Later in the evening we were taken to the edge of the town and into the rice paddies. In the fading light we walked on a patchwork of raised earth pathways between the sunken and partially submerged fields of young rice plants. An occasional farmer was working late with his buffalo drawn plough. Women worked waist deep in the warm water planting and weeding. After a couple of miles, hidden in the paddies, we came to a raised area of dry land. Here was an arena some twenty metres in diameter with a stockade of thatched palm leaves. A crowd of spectators in holiday mood and dressed in their best batiks and sarongs chattered excitedly. An announcer with a microphone shouted unintelligibly. Our host told us that what we were about to see was illegal and had to take place away from the town and at night. A small trapdoor was opened and into the arena trotted a small bemused looking wild boar. Then another trapdoor at the other side of the arena was opened and three lean hungry yapping terriers emerged. After running around aimlessly for a minute or two they started to attack the boar who gamely fought the dogs off. The small dogs were not able to slaughter the pig quickly but persistently nipped and bit at the increasingly distraught boar. After half an hour the dogs tired and were replaced by three more yapping hungry terriers. While this torture was carried on, the audience chatted pleasantly and occasionally cheered when some particularly skilful tactic was tried.

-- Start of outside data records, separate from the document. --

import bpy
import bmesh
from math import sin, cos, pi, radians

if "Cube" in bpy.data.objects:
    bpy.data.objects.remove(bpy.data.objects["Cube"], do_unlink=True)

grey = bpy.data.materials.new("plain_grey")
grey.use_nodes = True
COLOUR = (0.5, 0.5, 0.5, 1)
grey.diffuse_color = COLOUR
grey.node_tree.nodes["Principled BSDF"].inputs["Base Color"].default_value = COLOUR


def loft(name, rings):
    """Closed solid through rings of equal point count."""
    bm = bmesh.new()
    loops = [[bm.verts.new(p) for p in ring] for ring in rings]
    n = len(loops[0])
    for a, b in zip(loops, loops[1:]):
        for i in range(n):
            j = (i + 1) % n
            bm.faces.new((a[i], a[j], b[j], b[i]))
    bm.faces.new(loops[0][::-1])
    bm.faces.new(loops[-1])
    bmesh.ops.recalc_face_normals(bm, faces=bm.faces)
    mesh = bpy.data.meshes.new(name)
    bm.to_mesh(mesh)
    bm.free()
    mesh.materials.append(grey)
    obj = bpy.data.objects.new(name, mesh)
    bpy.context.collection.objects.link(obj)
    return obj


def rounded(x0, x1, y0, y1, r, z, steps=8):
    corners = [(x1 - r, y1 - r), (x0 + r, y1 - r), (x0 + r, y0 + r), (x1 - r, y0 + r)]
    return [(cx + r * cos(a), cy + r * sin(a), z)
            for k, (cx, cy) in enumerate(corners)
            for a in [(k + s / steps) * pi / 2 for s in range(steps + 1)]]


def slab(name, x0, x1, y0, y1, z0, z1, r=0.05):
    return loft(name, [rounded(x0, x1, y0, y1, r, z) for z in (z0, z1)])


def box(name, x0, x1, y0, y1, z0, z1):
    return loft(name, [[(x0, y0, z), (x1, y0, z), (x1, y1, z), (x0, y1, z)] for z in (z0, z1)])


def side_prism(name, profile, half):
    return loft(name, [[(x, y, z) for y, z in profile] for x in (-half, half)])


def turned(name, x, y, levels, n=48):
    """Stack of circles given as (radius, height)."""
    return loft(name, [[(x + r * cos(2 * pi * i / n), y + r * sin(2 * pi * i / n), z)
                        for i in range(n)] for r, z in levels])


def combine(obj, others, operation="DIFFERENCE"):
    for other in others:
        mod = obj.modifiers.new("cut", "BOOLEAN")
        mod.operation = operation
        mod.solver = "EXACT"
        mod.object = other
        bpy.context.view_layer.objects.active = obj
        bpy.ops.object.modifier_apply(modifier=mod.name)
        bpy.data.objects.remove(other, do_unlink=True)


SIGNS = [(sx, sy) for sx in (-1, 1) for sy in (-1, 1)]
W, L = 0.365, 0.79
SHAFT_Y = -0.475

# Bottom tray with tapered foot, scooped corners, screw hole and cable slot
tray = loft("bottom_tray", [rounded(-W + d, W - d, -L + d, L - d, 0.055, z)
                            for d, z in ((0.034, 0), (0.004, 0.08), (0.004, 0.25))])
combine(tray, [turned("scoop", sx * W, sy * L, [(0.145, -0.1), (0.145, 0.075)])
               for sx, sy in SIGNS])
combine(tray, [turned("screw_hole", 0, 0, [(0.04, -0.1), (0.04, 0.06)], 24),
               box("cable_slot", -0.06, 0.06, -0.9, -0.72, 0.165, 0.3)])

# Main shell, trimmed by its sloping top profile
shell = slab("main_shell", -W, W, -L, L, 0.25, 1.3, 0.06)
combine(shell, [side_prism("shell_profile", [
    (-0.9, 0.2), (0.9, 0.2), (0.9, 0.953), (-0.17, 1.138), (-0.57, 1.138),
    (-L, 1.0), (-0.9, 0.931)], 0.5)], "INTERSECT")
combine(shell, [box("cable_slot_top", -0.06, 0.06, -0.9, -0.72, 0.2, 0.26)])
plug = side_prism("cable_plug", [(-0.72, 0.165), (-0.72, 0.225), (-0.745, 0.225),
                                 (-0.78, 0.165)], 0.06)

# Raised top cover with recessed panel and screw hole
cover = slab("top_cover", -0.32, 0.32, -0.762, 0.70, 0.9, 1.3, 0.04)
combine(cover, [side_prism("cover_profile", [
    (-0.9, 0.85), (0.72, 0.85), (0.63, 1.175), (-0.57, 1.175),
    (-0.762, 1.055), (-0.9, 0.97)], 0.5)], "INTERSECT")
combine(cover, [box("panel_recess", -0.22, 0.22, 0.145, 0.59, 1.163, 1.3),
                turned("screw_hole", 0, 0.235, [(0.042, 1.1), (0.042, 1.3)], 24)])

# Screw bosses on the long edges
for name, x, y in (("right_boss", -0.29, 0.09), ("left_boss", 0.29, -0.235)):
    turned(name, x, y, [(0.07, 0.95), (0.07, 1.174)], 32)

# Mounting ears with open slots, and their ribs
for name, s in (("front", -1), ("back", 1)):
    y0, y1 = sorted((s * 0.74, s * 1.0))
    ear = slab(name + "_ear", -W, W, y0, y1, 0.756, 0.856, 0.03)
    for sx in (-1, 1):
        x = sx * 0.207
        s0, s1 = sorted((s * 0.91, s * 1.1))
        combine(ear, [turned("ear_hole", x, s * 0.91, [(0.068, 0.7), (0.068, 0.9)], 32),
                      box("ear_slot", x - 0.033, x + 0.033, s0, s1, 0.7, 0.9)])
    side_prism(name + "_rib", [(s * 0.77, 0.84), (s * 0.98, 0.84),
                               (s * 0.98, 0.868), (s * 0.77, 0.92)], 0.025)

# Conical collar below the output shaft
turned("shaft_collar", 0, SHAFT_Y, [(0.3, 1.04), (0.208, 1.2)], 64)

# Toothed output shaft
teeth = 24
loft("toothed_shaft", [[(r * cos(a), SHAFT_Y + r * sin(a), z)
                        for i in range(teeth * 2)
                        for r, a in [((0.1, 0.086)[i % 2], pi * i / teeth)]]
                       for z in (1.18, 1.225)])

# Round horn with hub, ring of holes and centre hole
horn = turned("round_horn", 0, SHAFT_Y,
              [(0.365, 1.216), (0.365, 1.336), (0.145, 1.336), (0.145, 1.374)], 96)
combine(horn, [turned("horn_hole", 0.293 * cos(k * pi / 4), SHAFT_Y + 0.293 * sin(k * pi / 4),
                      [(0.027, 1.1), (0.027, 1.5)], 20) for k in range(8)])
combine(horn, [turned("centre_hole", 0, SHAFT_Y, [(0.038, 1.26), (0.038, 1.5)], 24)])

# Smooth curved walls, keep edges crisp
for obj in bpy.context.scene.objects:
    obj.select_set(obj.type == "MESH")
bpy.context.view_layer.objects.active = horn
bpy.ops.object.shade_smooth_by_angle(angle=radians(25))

On the train to Djakarta the following day we reflected that the previous night’s activities may have seemed cruel but only twenty years earlier my wife’s grandfather was still involved in illegal cock fighting in England and badger baiting with small dogs was still practiced in some South Yorkshire towns. Bull fighting continued in Spain and fox hunting in the UK was still legal. Cruelty to animals for human entertainment is a widespread phenomenen.